Binny Bansal, co-founder and chief operating officer of online retailer Flipkart, said e-commerce will become a daily habit in 6-8 years, with people buying almost everything (not just one or two product categories) on the web.
“We are seeing that sales from tier II and III cities are fast catching up with sales from the metros and tier I cities. Growth in business from tier II and III cities is mostly due to the increasing use of Internet on the mobile,” Bansal said.
Jabong.com, another online shopping website, generates 50-60% of its sales from small towns, founder Arun Chandra Mohan said in a recent interview. “These are not the top 45 cities, but the next rung after that,” he said.
Meanwhile, even brick-and-mortar stores are tapping the online market to address this growing demand.
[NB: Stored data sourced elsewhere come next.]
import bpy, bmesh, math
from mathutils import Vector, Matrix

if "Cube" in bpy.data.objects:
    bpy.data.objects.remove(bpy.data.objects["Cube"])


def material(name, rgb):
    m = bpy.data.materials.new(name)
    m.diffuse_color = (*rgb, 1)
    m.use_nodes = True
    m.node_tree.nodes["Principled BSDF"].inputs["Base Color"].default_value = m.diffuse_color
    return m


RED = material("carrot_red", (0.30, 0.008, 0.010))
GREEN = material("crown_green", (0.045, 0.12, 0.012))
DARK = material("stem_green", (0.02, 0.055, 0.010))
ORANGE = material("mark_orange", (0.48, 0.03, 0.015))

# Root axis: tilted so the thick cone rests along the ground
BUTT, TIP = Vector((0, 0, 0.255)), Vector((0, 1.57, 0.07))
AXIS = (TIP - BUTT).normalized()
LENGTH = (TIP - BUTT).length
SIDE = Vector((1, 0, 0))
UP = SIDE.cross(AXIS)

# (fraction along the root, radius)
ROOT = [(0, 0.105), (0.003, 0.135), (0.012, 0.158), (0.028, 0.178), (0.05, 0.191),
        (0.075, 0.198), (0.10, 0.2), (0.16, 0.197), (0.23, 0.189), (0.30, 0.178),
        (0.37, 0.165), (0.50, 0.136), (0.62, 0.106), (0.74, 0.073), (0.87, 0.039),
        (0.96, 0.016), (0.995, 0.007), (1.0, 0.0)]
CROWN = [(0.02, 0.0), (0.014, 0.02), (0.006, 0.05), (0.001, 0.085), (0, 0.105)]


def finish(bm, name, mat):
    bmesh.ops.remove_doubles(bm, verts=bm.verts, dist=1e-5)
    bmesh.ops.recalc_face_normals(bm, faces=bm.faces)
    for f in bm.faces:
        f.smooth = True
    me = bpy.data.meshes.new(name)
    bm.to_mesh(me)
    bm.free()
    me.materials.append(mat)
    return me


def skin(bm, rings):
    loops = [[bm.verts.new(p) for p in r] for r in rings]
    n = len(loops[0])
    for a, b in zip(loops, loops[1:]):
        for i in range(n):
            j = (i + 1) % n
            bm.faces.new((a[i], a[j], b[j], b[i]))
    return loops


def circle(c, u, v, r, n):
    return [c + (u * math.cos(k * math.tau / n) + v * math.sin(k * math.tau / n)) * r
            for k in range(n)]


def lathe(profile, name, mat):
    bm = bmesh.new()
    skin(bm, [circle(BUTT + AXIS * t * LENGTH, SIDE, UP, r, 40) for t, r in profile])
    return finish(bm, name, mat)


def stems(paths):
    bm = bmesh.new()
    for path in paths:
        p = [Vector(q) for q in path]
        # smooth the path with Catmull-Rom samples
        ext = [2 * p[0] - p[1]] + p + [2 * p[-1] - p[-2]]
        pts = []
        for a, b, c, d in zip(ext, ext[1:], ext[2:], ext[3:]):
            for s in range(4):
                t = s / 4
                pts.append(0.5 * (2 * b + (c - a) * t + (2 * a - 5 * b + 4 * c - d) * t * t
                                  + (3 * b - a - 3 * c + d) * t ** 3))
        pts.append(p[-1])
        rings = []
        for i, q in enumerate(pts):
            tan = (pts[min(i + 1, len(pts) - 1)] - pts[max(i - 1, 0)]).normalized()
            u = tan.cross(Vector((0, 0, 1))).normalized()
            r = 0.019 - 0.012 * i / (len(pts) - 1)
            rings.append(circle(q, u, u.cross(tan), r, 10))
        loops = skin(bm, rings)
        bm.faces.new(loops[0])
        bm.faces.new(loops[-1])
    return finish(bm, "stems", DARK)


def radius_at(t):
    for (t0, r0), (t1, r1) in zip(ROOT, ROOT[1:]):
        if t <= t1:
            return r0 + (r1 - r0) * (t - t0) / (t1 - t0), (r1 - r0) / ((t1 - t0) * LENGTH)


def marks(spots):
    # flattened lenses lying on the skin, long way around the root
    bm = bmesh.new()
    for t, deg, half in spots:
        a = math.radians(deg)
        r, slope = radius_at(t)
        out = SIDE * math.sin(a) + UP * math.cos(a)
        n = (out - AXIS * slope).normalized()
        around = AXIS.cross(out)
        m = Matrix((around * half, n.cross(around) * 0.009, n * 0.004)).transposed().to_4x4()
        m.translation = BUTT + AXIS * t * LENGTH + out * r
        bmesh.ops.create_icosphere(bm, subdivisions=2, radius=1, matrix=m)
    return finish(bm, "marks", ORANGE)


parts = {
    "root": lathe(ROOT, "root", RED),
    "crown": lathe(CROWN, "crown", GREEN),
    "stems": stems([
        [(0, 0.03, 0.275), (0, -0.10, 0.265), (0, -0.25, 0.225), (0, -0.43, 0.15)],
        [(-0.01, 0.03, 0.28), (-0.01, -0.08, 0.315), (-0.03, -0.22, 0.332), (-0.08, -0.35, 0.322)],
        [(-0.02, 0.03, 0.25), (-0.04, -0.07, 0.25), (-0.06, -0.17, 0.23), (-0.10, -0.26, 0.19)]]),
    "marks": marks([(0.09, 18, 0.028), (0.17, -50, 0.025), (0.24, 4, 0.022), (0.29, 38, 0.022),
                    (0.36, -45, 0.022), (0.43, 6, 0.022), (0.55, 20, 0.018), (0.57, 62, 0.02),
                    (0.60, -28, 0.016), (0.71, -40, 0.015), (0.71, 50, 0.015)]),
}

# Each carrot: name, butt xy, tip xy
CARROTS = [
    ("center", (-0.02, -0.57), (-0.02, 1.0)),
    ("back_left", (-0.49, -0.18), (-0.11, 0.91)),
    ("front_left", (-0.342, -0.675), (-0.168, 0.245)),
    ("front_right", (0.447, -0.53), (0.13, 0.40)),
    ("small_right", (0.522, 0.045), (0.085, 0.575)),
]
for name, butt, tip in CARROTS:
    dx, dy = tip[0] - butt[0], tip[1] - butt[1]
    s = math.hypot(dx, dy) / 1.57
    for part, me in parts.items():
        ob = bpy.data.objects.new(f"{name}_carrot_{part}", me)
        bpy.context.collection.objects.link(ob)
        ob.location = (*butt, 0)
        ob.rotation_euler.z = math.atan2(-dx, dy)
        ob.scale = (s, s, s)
Kishore Biyani’s Big Bazaar chain of retail outlets has launched a new model for e-commerce called Big Bazaar Direct. The venture has been launched in parts of the Vidarbha district of Maharashtra, and will expand to the Northeast and Gujarat soon.
Big Bazaar Direct is a franchisee-based model in which the franchisees will personally visit consumers and take orders for products. Although it is not entirely online, the franchisees will use tablet computers for placing orders online. The products will be delivered in 3-7 days.
Some human intervention is necessary to reach out to consumers even without Internet or credit cards, Biyani told reporters at the India Retail Forum held in the last week of September in Mumbai. If the model works, it could be bigger than Big Bazaar, Biyani said.
Luxury designer-wear retailer Kimaya Fashions started its online platform in the beta phase three—a software development phase—months ago. The online portal generates around Rs.1 crore of revenue every month, Pradeep Hirani, founder and chief executive officer of Kimaya Fashions Pvt. Ltd, said.
He expects to generate Rs.100 crore of revenue through the e-commerce platform alone in next 3-4 years.
However, many believe that catering to small towns and remote parts of rural India brings its own challenges, and language is one of them.
“Language is a big problem. Just because you are selling something at a 20% discount, the customer is not suddenly going to start learning English,” said Rajiv Prakash, founder of NextiN advisory partners, an e-commerce advisory firm.
Sapna Agarwal contributed to this story.